• Collected data:
--
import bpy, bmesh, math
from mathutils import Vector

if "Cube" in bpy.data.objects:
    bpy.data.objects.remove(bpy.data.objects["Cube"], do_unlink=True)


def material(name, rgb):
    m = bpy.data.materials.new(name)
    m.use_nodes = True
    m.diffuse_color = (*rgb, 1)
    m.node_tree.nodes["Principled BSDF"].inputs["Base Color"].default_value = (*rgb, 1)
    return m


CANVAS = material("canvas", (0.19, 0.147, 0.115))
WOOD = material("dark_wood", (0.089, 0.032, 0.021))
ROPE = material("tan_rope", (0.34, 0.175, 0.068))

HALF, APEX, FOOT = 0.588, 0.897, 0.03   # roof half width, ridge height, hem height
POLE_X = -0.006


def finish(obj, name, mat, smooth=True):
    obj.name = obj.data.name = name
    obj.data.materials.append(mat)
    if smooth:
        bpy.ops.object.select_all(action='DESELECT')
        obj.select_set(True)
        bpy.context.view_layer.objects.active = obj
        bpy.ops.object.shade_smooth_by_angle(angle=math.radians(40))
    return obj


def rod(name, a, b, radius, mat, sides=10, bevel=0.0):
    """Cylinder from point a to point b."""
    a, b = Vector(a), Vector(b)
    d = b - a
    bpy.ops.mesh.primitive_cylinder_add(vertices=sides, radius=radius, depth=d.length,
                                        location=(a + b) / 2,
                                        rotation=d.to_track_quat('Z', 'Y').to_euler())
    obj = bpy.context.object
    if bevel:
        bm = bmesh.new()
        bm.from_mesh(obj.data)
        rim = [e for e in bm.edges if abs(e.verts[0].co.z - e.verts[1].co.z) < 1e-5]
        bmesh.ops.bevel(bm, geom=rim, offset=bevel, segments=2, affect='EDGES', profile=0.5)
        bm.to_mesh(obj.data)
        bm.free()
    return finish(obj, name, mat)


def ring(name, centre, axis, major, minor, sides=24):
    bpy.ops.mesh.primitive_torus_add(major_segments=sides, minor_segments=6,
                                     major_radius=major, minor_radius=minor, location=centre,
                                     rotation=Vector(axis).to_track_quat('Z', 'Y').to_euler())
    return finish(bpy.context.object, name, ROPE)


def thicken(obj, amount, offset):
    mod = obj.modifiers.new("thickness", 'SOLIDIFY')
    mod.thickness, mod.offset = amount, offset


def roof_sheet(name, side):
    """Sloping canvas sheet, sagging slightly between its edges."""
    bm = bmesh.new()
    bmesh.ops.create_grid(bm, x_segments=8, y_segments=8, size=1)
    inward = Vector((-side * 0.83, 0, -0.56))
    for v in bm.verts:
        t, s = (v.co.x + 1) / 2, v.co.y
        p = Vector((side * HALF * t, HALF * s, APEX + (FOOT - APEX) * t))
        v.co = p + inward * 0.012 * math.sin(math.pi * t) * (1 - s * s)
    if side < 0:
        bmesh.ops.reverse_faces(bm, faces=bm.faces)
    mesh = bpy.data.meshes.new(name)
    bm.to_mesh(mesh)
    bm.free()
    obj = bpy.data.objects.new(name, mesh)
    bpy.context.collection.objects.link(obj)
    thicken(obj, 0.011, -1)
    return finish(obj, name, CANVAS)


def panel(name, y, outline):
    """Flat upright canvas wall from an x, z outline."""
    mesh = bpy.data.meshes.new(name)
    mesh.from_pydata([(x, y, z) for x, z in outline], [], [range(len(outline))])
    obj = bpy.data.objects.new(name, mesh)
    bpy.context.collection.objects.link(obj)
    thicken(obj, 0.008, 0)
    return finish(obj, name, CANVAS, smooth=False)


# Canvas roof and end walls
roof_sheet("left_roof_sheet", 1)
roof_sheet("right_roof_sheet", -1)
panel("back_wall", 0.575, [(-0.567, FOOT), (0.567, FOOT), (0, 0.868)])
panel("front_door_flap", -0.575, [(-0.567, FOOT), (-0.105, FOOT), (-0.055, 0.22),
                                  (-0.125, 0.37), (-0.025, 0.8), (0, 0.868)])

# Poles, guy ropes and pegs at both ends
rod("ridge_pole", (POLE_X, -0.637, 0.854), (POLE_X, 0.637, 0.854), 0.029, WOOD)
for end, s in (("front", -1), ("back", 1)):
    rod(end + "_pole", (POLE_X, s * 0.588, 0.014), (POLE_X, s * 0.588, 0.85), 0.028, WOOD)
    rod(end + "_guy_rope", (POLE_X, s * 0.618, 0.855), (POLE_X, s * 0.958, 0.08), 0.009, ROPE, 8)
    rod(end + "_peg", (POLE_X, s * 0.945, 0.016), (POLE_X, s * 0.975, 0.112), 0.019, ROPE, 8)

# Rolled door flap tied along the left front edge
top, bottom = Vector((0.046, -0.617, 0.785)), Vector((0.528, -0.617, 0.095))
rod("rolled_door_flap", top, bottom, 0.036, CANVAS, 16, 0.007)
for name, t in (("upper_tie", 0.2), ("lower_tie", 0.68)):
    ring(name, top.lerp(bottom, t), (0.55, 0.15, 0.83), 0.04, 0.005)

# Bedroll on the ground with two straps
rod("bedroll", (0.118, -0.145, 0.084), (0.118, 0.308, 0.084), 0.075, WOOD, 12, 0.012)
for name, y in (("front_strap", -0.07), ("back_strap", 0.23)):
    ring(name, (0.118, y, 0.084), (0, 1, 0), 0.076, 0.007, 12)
--
• What the exercise asks:
Reproduce all of the records, keeping every character unchanged.

• Exercise response:
import bpy, bmesh, math
from mathutils import Vector

if "Cube" in bpy.data.objects:
    bpy.data.objects.remove(bpy.data.objects["Cube"], do_unlink=True)


def material(name, rgb):
    m = bpy.data.materials.new(name)
    m.use_nodes = True
    m.diffuse_color = (*rgb, 1)
    m.node_tree.nodes["Principled BSDF"].inputs["Base Color"].default_value = (*rgb, 1)
    return m


CANVAS = material("canvas", (0.19, 0.147, 0.115))
WOOD = material("dark_wood", (0.089, 0.032, 0.021))
ROPE = material("tan_rope", (0.34, 0.175, 0.068))

HALF, APEX, FOOT = 0.588, 0.897, 0.03   # roof half width, ridge height, hem height
POLE_X = -0.006


def finish(obj, name, mat, smooth=True):
    obj.name = obj.data.name = name
    obj.data.materials.append(mat)
    if smooth:
        bpy.ops.object.select_all(action='DESELECT')
        obj.select_set(True)
        bpy.context.view_layer.objects.active = obj
        bpy.ops.object.shade_smooth_by_angle(angle=math.radians(40))
    return obj


def rod(name, a, b, radius, mat, sides=10, bevel=0.0):
    """Cylinder from point a to point b."""
    a, b = Vector(a), Vector(b)
    d = b - a
    bpy.ops.mesh.primitive_cylinder_add(vertices=sides, radius=radius, depth=d.length,
                                        location=(a + b) / 2,
                                        rotation=d.to_track_quat('Z', 'Y').to_euler())
    obj = bpy.context.object
    if bevel:
        bm = bmesh.new()
        bm.from_mesh(obj.data)
        rim = [e for e in bm.edges if abs(e.verts[0].co.z - e.verts[1].co.z) < 1e-5]
        bmesh.ops.bevel(bm, geom=rim, offset=bevel, segments=2, affect='EDGES', profile=0.5)
        bm.to_mesh(obj.data)
        bm.free()
    return finish(obj, name, mat)


def ring(name, centre, axis, major, minor, sides=24):
    bpy.ops.mesh.primitive_torus_add(major_segments=sides, minor_segments=6,
                                     major_radius=major, minor_radius=minor, location=centre,
                                     rotation=Vector(axis).to_track_quat('Z', 'Y').to_euler())
    return finish(bpy.context.object, name, ROPE)


def thicken(obj, amount, offset):
    mod = obj.modifiers.new("thickness", 'SOLIDIFY')
    mod.thickness, mod.offset = amount, offset


def roof_sheet(name, side):
    """Sloping canvas sheet, sagging slightly between its edges."""
    bm = bmesh.new()
    bmesh.ops.create_grid(bm, x_segments=8, y_segments=8, size=1)
    inward = Vector((-side * 0.83, 0, -0.56))
    for v in bm.verts:
        t, s = (v.co.x + 1) / 2, v.co.y
        p = Vector((side * HALF * t, HALF * s, APEX + (FOOT - APEX) * t))
        v.co = p + inward * 0.012 * math.sin(math.pi * t) * (1 - s * s)
    if side < 0:
        bmesh.ops.reverse_faces(bm, faces=bm.faces)
    mesh = bpy.data.meshes.new(name)
    bm.to_mesh(mesh)
    bm.free()
    obj = bpy.data.objects.new(name, mesh)
    bpy.context.collection.objects.link(obj)
    thicken(obj, 0.011, -1)
    return finish(obj, name, CANVAS)


def panel(name, y, outline):
    """Flat upright canvas wall from an x, z outline."""
    mesh = bpy.data.meshes.new(name)
    mesh.from_pydata([(x, y, z) for x, z in outline], [], [range(len(outline))])
    obj = bpy.data.objects.new(name, mesh)
    bpy.context.collection.objects.link(obj)
    thicken(obj, 0.008, 0)
    return finish(obj, name, CANVAS, smooth=False)


# Canvas roof and end walls
roof_sheet("left_roof_sheet", 1)
roof_sheet("right_roof_sheet", -1)
panel("back_wall", 0.575, [(-0.567, FOOT), (0.567, FOOT), (0, 0.868)])
panel("front_door_flap", -0.575, [(-0.567, FOOT), (-0.105, FOOT), (-0.055, 0.22),
                                  (-0.125, 0.37), (-0.025, 0.8), (0, 0.868)])

# Poles, guy ropes and pegs at both ends
rod("ridge_pole", (POLE_X, -0.637, 0.854), (POLE_X, 0.637, 0.854), 0.029, WOOD)
for end, s in (("front", -1), ("back", 1)):
    rod(end + "_pole", (POLE_X, s * 0.588, 0.014), (POLE_X, s * 0.588, 0.85), 0.028, WOOD)
    rod(end + "_guy_rope", (POLE_X, s * 0.618, 0.855), (POLE_X, s * 0.958, 0.08), 0.009, ROPE, 8)
    rod(end + "_peg", (POLE_X, s * 0.945, 0.016), (POLE_X, s * 0.975, 0.112), 0.019, ROPE, 8)

# Rolled door flap tied along the left front edge
top, bottom = Vector((0.046, -0.617, 0.785)), Vector((0.528, -0.617, 0.095))
rod("rolled_door_flap", top, bottom, 0.036, CANVAS, 16, 0.007)
for name, t in (("upper_tie", 0.2), ("lower_tie", 0.68)):
    ring(name, top.lerp(bottom, t), (0.55, 0.15, 0.83), 0.04, 0.005)

# Bedroll on the ground with two straps
rod("bedroll", (0.118, -0.145, 0.084), (0.118, 0.308, 0.084), 0.075, WOOD, 12, 0.012)
for name, y in (("front_strap", -0.07), ("back_strap", 0.23)):
    ring(name, (0.118, y, 0.084), (0, 1, 0), 0.076, 0.007, 12)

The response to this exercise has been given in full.